## Exercise data
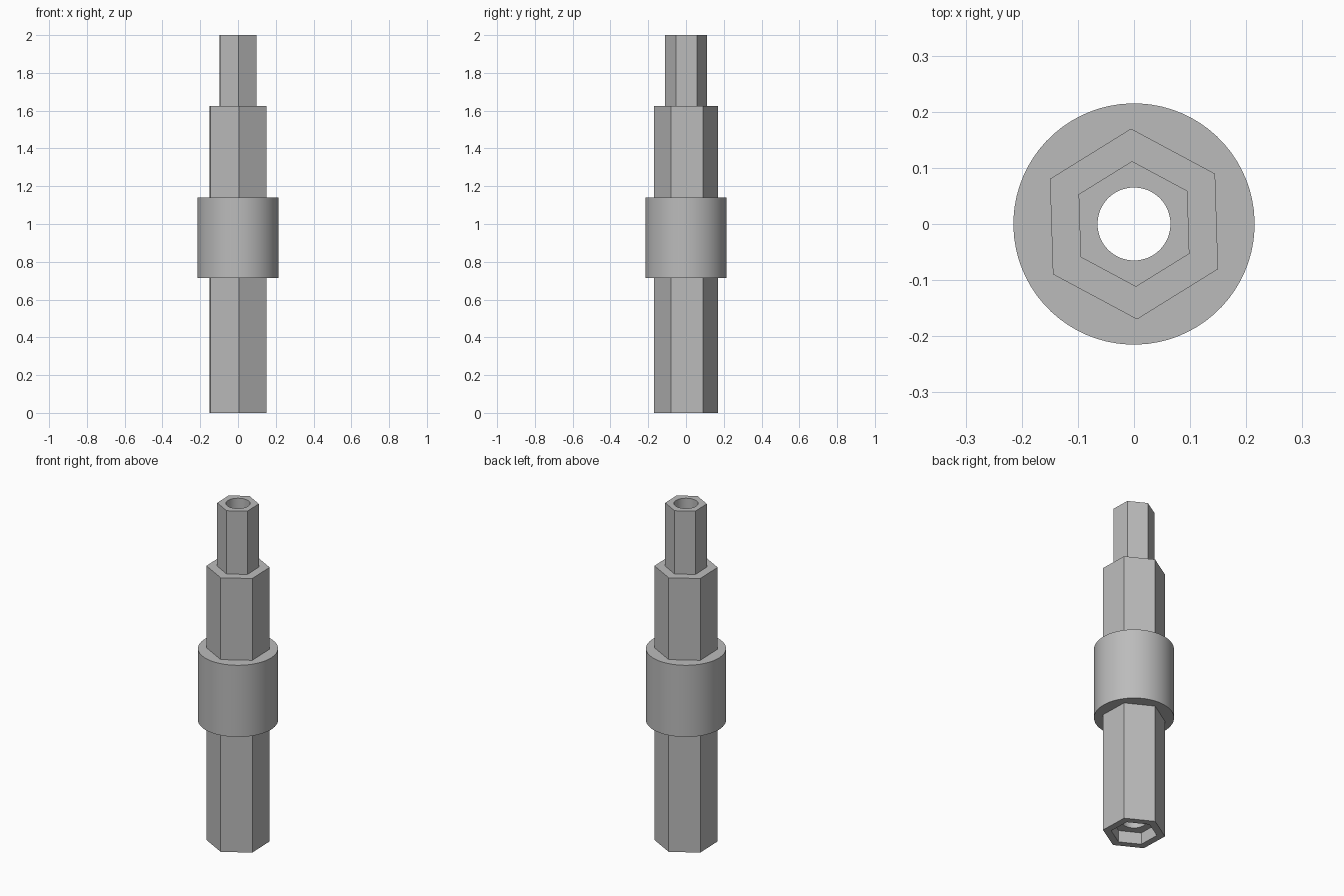
import bpy
import bmesh
from math import cos, sin, radians, tau

cube = bpy.data.objects.get("Cube")
if cube:
    bpy.data.objects.remove(cube, do_unlink=True)

steel = bpy.data.materials.new("grey steel")
steel.use_nodes = True
GREY = (0.50, 0.50, 0.50, 1)
steel.diffuse_color = GREY
steel.node_tree.nodes["Principled BSDF"].inputs["Base Color"].default_value = GREY

HEX, ROUND = 6, 72
STEP = ROUND // HEX          # round segments per hexagon side
TWIST = radians(31.8)        # angle of the first hexagon corner


def skin(bm, lower, upper):
    """Join two rings, fanning the round one onto the corners of a hexagon."""
    n, m = len(lower), len(upper)
    if n == m:
        for i in range(n):
            j = (i + 1) % n
            bm.faces.new((lower[i], lower[j], upper[j], upper[i]))
        return
    hexagon, circle = (lower, upper) if n < m else (upper, lower)
    for i in range(HEX):
        a, b = hexagon[i], hexagon[(i + 1) % HEX]
        arc = [circle[(i * STEP + k) % ROUND] for k in range(STEP + 1)]
        tris = [(a, b, arc[STEP // 2])]
        for k in range(STEP):
            tris.append((a if k < STEP // 2 else b, arc[k + 1], arc[k]))
        for tri in tris:
            bm.faces.new(tri if hexagon is lower else tri[::-1])


def loft(name, rings):
    """Shell through a chain of (sides, radius, height) rings."""
    bm = bmesh.new()
    loops = [[bm.verts.new((r * cos(TWIST + tau * i / n),
                            r * sin(TWIST + tau * i / n), z))
              for i in range(n)] for n, r, z in rings]
    for lower, upper in zip(loops, loops[1:]):
        skin(bm, lower, upper)
    mesh = bpy.data.meshes.new(name)
    bm.to_mesh(mesh)
    bm.free()
    mesh.materials.append(steel)
    obj = bpy.data.objects.new(name, mesh)
    bpy.context.collection.objects.link(obj)
    bpy.ops.object.select_all(action="DESELECT")
    obj.select_set(True)
    bpy.context.view_layer.objects.active = obj
    bpy.ops.object.shade_smooth_by_angle()


# Rings where neighbouring parts meet
socket_floor = (ROUND, 0.065, 0.07)
socket_rim = (HEX, 0.125, 0)
collar_base = (HEX, 0.17, 0.715)
collar_top = (HEX, 0.17, 1.14)
shoulder = (HEX, 0.17, 1.625)
tip_rim = (ROUND, 0.065, 2)

# Hexagonal recess in the bottom end
loft("bottom_socket", [socket_floor, (HEX, 0.125, 0.07), socket_rim])
# Hexagonal shaft below the collar, with its end face
loft("lower_shaft", [socket_rim, (HEX, 0.17, 0), collar_base])
# Round collar
loft("collar", [collar_base, (ROUND, 0.215, 0.715), (ROUND, 0.215, 1.14), collar_top])
# Hexagonal shaft above the collar
loft("upper_shaft", [collar_top, shoulder])
# Narrow hexagonal tip with the shoulder under it
loft("hex_tip", [shoulder, (HEX, 0.112, 1.625), (HEX, 0.112, 2), tip_rim])
# Round hole along the whole length
loft("bore", [tip_rim, socket_floor])
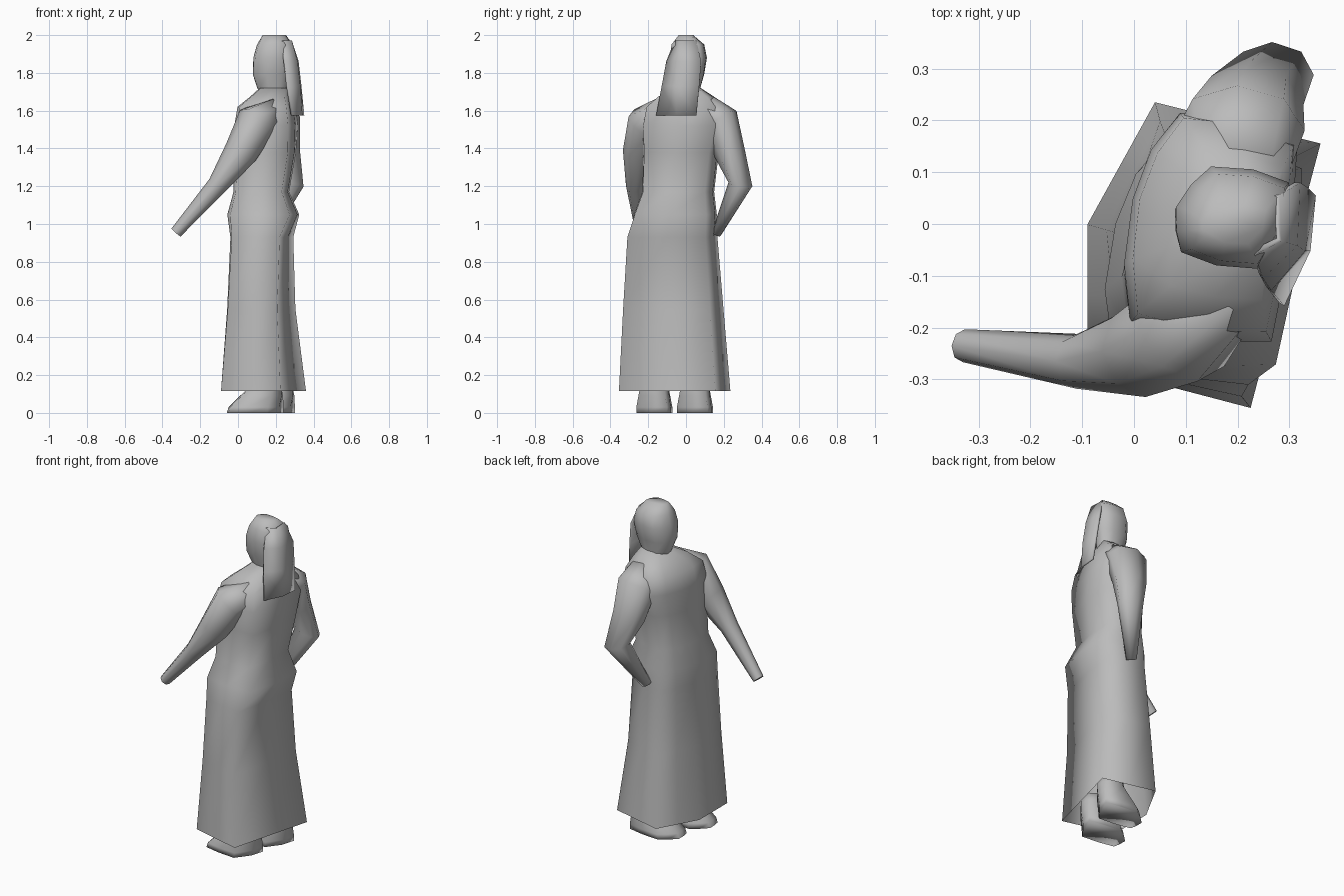
import bpy, bmesh, math
from mathutils import Vector

cube = bpy.data.objects.get("Cube")
if cube:
    bpy.data.objects.remove(cube, do_unlink=True)

mat = bpy.data.materials.new("plain_grey")
mat.use_nodes = True
GREY = (0.5, 0.5, 0.5, 1)
mat.diffuse_color = GREY
mat.node_tree.nodes["Principled BSDF"].inputs["Base Color"].default_value = GREY


def outline(corners, bulge):
    """Corners plus side midpoints pushed outward."""
    pts = []
    for i, c in enumerate(corners):
        a, b = Vector(c), Vector(corners[(i + 1) % len(corners)])
        pts += [a, a.lerp(b, .5) * bulge]
    return pts


# Hem shape, fuller body shape and a plain round
HEM = outline([(1, .73), (-.42, 1), (-1, .2), (-1, -.72), (.4, -1)], 1)
BODY = outline([(.97, .72), (-.4, .97), (-.95, .25), (-.98, -.82), (.7, -.96)], 1.1)
ROUND = [p.normalized() for p in HEM]


def finish(name, bm, angle):
    bmesh.ops.recalc_face_normals(bm, faces=bm.faces)
    me = bpy.data.meshes.new(name)
    bm.to_mesh(me)
    bm.free()
    ob = bpy.data.objects.new(name, me)
    bpy.context.collection.objects.link(ob)
    me.materials.append(mat)
    bpy.ops.object.select_all(action='DESELECT')
    ob.select_set(True)
    bpy.context.view_layer.objects.active = ob
    bpy.ops.object.shade_smooth_by_angle(angle=math.radians(angle))
    return ob


def loft(name, rings, cap_start=True, angle=85):
    bm = bmesh.new()
    rows = [[bm.verts.new(p) for p in r] for r in rings]
    n = len(rows[0])
    for lo, hi in zip(rows, rows[1:]):
        for i in range(n):
            j = (i + 1) % n
            bm.faces.new((lo[i], lo[j], hi[j], hi[i]))
    if cap_start:
        bm.faces.new(rows[0][::-1])
    bm.faces.new(rows[-1])
    return finish(name, bm, angle)


def ring(target, z, x0, x1, y0, y1, blend):
    """Outline fitted to an x/y box, blended from the hem shape to the target."""
    pts = []
    for p, r in zip(HEM, target):
        q = p.lerp(r, blend)
        pts.append((x0 + (x1 - x0) * (q.x + 1) / 2, y0 + (y1 - y0) * (q.y + 1) / 2, z))
    return pts


def limb(name, path, wide=1, sides=8):
    """Tapered tube along (x, y, z, radius) points."""
    pts = [Vector(p[:3]) for p in path]
    rings = []
    for i, p in enumerate(pts):
        t = (pts[min(i + 1, len(pts) - 1)] - pts[max(i - 1, 0)]).normalized()
        u = t.cross(Vector((0, 1, 0))).normalized()
        v = t.cross(u)
        r = path[i][3]
        angles = [k * math.tau / sides for k in range(sides)]
        rings.append([p + r * (u * wide * math.cos(a) + v * math.sin(a)) for a in angles])
    loft(name, rings)


# Long robe, open at the hem
loft("robe", [ring(BODY, *r) for r in [
    (.115, -.09, .36, -.355, .235, 0),
    (.55, -.055, .305, -.335, .20, .2),
    (.93, -.035, .295, -.315, .17, .5),
    (1.05, -.045, .33, -.28, .17, 1),
    (1.17, -.015, .275, -.235, .155, 1),
    (1.38, -.01, .312, -.23, .18, 1),
    (1.52, -.01, .32, -.235, .22, .9),
    (1.62, .005, .31, -.215, .21, .8),
    (1.675, .07, .29, -.15, .15, .7),
    (1.72, .12, .27, -.06, .08, 1)]], cap_start=False, angle=120)

# Head with a short neck
loft("head", [ring(ROUND, *r) for r in [
    (1.66, .13, .27, -.05, .08, 1),
    (1.72, .10, .28, -.055, .08, .8),
    (1.79, .078, .30, -.08, .10, .6),
    (1.88, .08, .31, -.09, .115, .5),
    (1.95, .10, .30, -.08, .10, .5),
    (2.0, .13, .26, -.04, .04, .5)]])

# Veil hanging behind the head
bm = bmesh.new()
veil_rows = [
    (1.97, (.23, -.055), (.28, -.03), (.275, .055)),
    (1.86, (.245, -.10), (.31, -.04), (.315, .08)),
    (1.73, (.26, -.125), (.325, -.05), (.33, .07)),
    (1.575, (.285, -.155), (.335, -.05), (.345, .055))]
rows = [[bm.verts.new((x, y, z)) for x, y in pts] for z, *pts in veil_rows]
for hi, lo in zip(rows, rows[1:]):
    for i in range(2):
        bm.faces.new((hi[i], lo[i], lo[i + 1], hi[i + 1]))
veil = finish("veil", bm, 85)
solid = veil.modifiers.new("thickness", 'SOLIDIFY')
solid.thickness = .012
solid.offset = 0

# Arms: one reaching forward, one bent toward the hip
limb("reaching_arm", [(.19, -.12, 1.60, .075), (.095, -.205, 1.535, .108), (.015, -.245, 1.38, .09),
                      (-.11, -.265, 1.205, .053), (-.328, -.235, .955, .032)])
limb("bent_arm", [(.20, .10, 1.61, .08), (.205, .18, 1.55, .1), (.225, .23, 1.38, .083),
                  (.268, .288, 1.21, .064), (.155, .162, .95, .026)], wide=1.25)

# Feet, toes forward
for name, x, y in (("right_foot", -.06, -.265), ("left_foot", 0, -.05)):
    loft(name, [ring(ROUND, *r) for r in [
        (0, x, x + .31, y, y + .195, .3),
        (.03, x + .01, x + .31, y, y + .195, .3),
        (.09, x + .07, x + .31, y + .01, y + .185, .5),
        (.15, x + .13, x + .30, y + .02, y + .175, .8),
        (.20, x + .14, x + .29, y + .03, y + .165, 1)]], angle=100)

## Problem requirements
Lines holding the word "context" should be copied from the entries above.

## Completed task
    bpy.context.collection.objects.link(obj)
    bpy.context.view_layer.objects.active = obj
    bpy.context.collection.objects.link(ob)
    bpy.context.view_layer.objects.active = ob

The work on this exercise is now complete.